The only problem - one of those players technically shouldn't have been on the court due to the Bona Fide Move Rule.
"The intent is to prevent student athletes from bouncing from school to school to school to school," said Ozark City Schools Superintendent Rick McInturf.
Carroll had one athlete 'bounce' from Dothan High over the summer.
The student lives with his father in Ozark and meets all the requirements for enrollment, but the Alabama High School Athletic Association has some extra criteria.
"We were in compliance with most sections of the rule, but there is one section that says specifically, that when a student moves, all principle members of the family must reside together in the new residence,” said McInturf.
Superintendent McInturf said the district was under the impression the mother would be moving up to Ozark with the student over the summer.
When they discovered that was not the case, during the Dothan Hoops Classic, the district reported it to the AHSAA.
The AHSAA is making the athlete sit out the same amount of games he played in.
"Worst case scenario is August the 12th of next year,” said McInturf. “At that point the clock starts on his 20 game restitution."
That 'clock' could start sooner, this season in fact, if the move becomes bona fide.
That would require the mother to move to Ozark or the parents get officially divorced.
The AHSAA is also making the team forfeit all the games he played in, turning their record from 20-6 to 3-23.
The district, somewhat conveniently, learned about the eligibility issue before area play started.
"Our area schedule, area record, post-season play, all of that are still intact,” said McInturf. “If there is a silver lining to this, that's one."
WTVY reached out to Ron Ingram at the AHSAA for some additional information about the decision.
He said a little about the rule, but said he couldn't talk about any individual cases.

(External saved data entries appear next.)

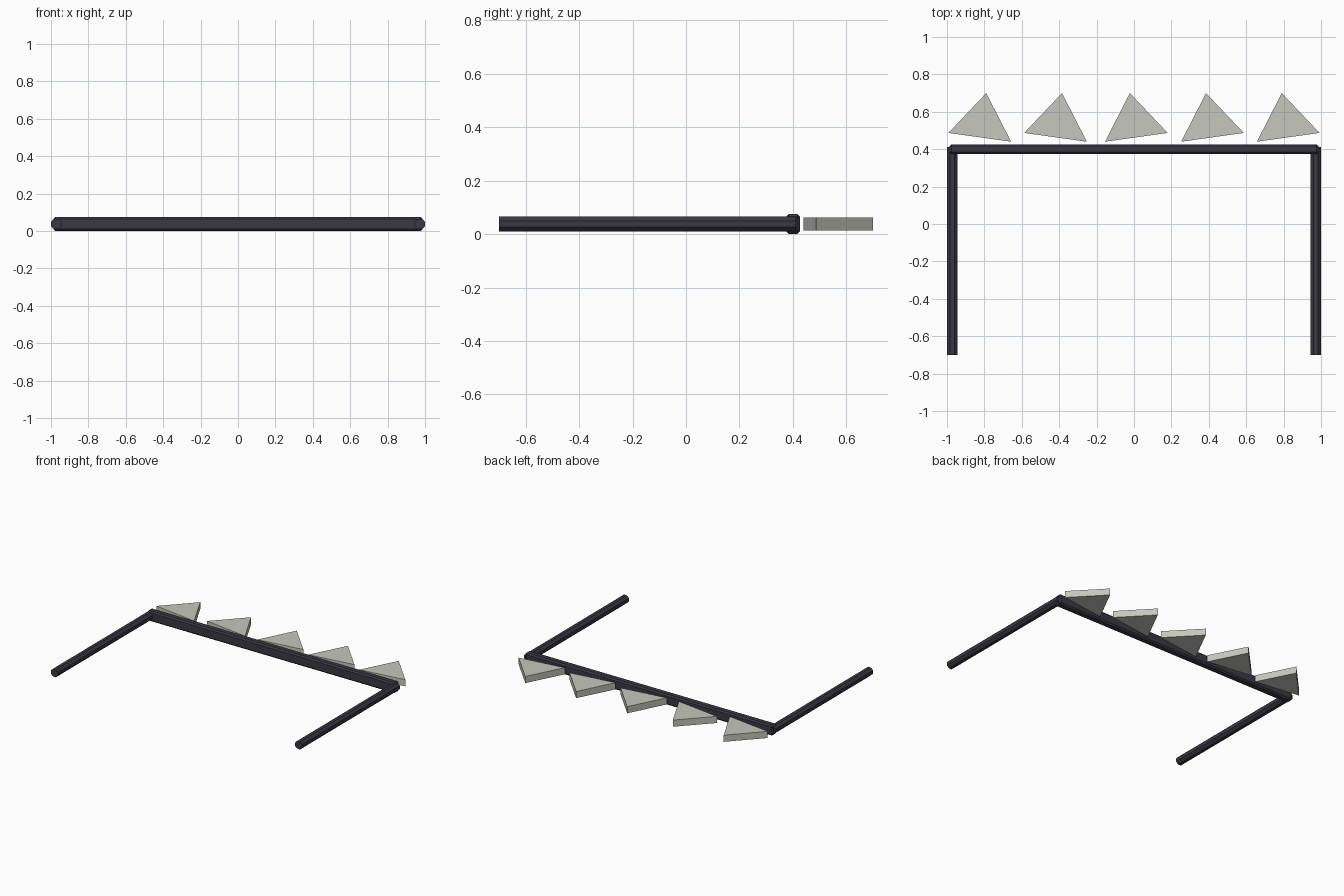
import bpy, bmesh, math
from mathutils import Matrix

if "Cube" in bpy.data.objects:
    bpy.data.objects.remove(bpy.data.objects["Cube"])

MID_Z = 0.0375


def material(name, rgb):
    m = bpy.data.materials.new(name)
    m.diffuse_color = (*rgb, 1.0)
    m.use_nodes = True
    m.node_tree.nodes["Principled BSDF"].inputs["Base Color"].default_value = m.diffuse_color
    return m


dark_metal = material("dark_metal", (0.042, 0.040, 0.058))
pale_bone = material("pale_bone", (0.57, 0.57, 0.51))


def finish(name, bm, mat):
    bmesh.ops.recalc_face_normals(bm, faces=bm.faces)
    mesh = bpy.data.meshes.new(name)
    bm.to_mesh(mesh)
    bm.free()
    mesh.materials.append(mat)
    obj = bpy.data.objects.new(name, mesh)
    bpy.context.collection.objects.link(obj)
    return obj


# Crossbar: long box with chamfered edges
bm = bmesh.new()
bmesh.ops.create_cube(bm, size=1.0)
bmesh.ops.scale(bm, vec=(1.972, 0.052, 0.075), verts=bm.verts)
bmesh.ops.bevel(bm, geom=bm.edges[:], offset=0.01, segments=1, affect='EDGES')
bmesh.ops.translate(bm, vec=(0, 0.4, MID_Z), verts=bm.verts)
finish("crossbar", bm, dark_metal)

# Side arms: eight-sided rods running forward from the crossbar ends
FRONT, BACK, HALF = -0.70, 0.412, 0.0278
for side, label in ((-1, "left"), (1, "right")):
    bm = bmesh.new()
    r = HALF / math.cos(math.pi / 8)
    bmesh.ops.create_cone(bm, cap_ends=True, segments=8, radius1=r, radius2=r,
                          depth=BACK - FRONT,
                          matrix=Matrix.Rotation(math.pi / 8, 4, 'Z'))
    turn = Matrix.Translation((side * (1 - HALF), (FRONT + BACK) / 2, MID_Z)) \
        @ Matrix.Rotation(math.pi / 2, 4, 'X')
    bmesh.ops.transform(bm, matrix=turn, verts=bm.verts)
    finish(label + "_arm", bm, dark_metal)

# Teeth: skewed triangular plates, mirrored on the right half
TOOTH = ((-0.202, 0.487), (0.133, 0.440), (0.0, 0.70))
HALF_THICK = 0.024
for i, (apex, flip) in enumerate(((-0.79, 1), (-0.385, 1), (-0.022, -1),
                                  (0.385, -1), (0.79, -1))):
    bm = bmesh.new()
    base = bm.faces.new([bm.verts.new((apex + flip * x, y, MID_Z - HALF_THICK))
                         for x, y in TOOTH])
    ext = bmesh.ops.extrude_face_region(bm, geom=[base], use_keep_orig=True)
    top = [v for v in ext["geom"] if isinstance(v, bmesh.types.BMVert)]
    bmesh.ops.translate(bm, vec=(0, 0, 2 * HALF_THICK), verts=top)
    finish("tooth_%d" % (i + 1), bm, pale_bone)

Ozark City Schools has submitted an appeal to the AHSAA.
The district's position is that the student's move had to do with his family situation, rather than for the basketball program.